Body language and behavior are crucial in demonstrating that you know what you are talking about. Suppress your fears with confidence, without focusing on the outcome, just the way you’ve first pressed the button of your mouse to send your resume off. It doesn’t matter if you’re asking for a raise, the window seat for your next flight, or extra sour cream on your burrito, it all needs to be done in a winning manner. Putting yourself out there is a risk, and with risk comes the possibility of actually being granted your wishes. Practice your negotiating skills with a previous colleague or supervisor who is also considered a friend. Collect their feedback on what they look for in a healthy and successful negotiation and rock the limit of what’s possible. Don’t forget the essentials, your voice should be clear and steady and you should look the employer in the eye. Demonstrate that you are 100% confident that you are worth what you’re asking for.

Know how to lose

One thing no school teaches us is to learn from losing. Being told “no” is tough but a good player knows how to lose the game with dignity. Figure out how you would react to either outcome and create a plan on how to keep the situation under your control. Advocating your reactions will only reassure your employer that you own qualities worth a future pay rise, even if now is not the right time. Don’t forget that in business interests matter and refusal is never to be taken by heart. If a pay rise is a necessity for you, start looking for new opportunities to increase your salary as you begin working in your new position.

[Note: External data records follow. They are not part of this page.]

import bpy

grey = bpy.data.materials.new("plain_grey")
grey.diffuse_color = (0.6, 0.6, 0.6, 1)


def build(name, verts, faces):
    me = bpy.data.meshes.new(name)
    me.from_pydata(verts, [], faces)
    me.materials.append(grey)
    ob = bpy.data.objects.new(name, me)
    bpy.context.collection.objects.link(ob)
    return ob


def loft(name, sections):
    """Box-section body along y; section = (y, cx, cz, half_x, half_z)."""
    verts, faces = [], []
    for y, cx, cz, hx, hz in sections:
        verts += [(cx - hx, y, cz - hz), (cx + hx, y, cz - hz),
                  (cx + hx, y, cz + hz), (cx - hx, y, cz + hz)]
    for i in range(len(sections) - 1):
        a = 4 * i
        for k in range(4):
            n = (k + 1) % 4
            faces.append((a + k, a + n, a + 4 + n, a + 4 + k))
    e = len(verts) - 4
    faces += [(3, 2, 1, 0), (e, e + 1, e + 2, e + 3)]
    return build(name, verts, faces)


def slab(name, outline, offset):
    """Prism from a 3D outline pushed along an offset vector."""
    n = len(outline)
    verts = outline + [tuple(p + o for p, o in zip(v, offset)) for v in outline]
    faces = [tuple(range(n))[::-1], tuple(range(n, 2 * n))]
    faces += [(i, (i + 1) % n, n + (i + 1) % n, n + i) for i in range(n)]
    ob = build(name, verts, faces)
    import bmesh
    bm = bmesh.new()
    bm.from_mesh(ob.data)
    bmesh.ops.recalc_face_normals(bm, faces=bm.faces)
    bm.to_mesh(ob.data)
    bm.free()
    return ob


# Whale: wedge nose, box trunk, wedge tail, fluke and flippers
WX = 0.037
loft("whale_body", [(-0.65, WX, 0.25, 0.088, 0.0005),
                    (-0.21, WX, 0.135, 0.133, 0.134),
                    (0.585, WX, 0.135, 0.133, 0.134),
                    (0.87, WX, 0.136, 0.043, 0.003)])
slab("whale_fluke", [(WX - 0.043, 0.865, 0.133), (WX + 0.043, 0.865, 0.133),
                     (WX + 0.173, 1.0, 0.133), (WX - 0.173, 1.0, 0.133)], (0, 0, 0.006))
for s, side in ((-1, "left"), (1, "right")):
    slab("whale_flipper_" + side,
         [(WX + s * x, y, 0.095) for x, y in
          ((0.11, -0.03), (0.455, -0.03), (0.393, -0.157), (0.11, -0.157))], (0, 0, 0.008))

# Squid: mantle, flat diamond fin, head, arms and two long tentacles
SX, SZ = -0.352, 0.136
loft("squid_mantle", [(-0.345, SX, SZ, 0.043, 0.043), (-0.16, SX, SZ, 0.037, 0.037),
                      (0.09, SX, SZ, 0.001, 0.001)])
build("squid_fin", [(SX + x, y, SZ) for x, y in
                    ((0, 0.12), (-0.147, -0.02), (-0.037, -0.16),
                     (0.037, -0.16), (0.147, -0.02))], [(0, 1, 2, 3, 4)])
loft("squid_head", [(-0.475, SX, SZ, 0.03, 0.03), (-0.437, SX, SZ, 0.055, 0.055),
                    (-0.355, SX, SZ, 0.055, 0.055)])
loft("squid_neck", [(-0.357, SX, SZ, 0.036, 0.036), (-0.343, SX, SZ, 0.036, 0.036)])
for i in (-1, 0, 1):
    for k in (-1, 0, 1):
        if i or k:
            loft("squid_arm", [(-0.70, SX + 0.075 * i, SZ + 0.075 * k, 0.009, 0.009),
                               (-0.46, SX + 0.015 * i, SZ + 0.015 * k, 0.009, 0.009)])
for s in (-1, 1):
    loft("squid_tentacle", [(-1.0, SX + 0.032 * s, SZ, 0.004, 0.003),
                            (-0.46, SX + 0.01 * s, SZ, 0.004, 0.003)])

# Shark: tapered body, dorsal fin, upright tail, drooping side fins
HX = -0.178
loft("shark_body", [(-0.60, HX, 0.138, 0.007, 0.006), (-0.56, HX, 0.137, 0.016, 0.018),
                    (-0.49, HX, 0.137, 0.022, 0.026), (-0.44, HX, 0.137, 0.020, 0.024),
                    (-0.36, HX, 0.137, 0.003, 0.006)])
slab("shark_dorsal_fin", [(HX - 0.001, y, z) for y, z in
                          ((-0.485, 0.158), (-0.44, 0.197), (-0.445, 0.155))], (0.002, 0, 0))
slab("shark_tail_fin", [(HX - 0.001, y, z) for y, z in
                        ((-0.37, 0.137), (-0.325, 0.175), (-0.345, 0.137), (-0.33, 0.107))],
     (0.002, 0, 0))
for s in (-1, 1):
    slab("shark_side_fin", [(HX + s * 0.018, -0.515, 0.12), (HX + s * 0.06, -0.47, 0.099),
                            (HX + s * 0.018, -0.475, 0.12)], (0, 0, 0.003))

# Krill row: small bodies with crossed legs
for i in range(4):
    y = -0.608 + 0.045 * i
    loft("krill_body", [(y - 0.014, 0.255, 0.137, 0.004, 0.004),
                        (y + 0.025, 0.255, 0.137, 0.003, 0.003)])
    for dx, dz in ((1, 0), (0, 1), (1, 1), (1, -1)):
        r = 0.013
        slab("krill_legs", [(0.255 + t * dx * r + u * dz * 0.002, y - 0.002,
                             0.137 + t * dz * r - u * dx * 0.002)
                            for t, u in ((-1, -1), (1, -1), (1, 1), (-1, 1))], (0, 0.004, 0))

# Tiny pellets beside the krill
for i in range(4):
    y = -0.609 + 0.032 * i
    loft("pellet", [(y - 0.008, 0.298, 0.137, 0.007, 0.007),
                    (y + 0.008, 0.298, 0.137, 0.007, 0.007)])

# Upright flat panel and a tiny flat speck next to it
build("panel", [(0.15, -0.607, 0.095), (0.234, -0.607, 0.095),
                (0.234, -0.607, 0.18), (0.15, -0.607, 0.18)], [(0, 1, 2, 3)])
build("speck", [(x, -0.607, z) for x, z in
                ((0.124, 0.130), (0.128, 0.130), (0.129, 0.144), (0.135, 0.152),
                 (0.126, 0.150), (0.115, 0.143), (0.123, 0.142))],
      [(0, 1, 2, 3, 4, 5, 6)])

BW (2)‘No’ doesn’t mean ‘Never’

Whether your request successful or not, keep thinking long-term. The response to your request may simply depend on your timing. Surely more opportunities for increasing your salary will arise over the course of your career. Familiarise yourself with your company policy and prepare for the next performance review. Keep a record of your successes, customer feedback and contributions to the organisation’s targets. This way, next time you schedule a meeting with your employer, you will be equipped with the evidence and justification for the raise request. Asking for what you want is not rude, aggressive or abrasive. It is a part of the process of taking care of yourself and it is fair game. Just craft an agenda, rehearse and take the shot.

Share
Like Comment

Categories: IBA Blog , Friday Buzziness

Tags: #womeninbusiness #business #skills #wokr #negotiations

Comments (0)

Archive / Search

Instagram

Follow on Instagram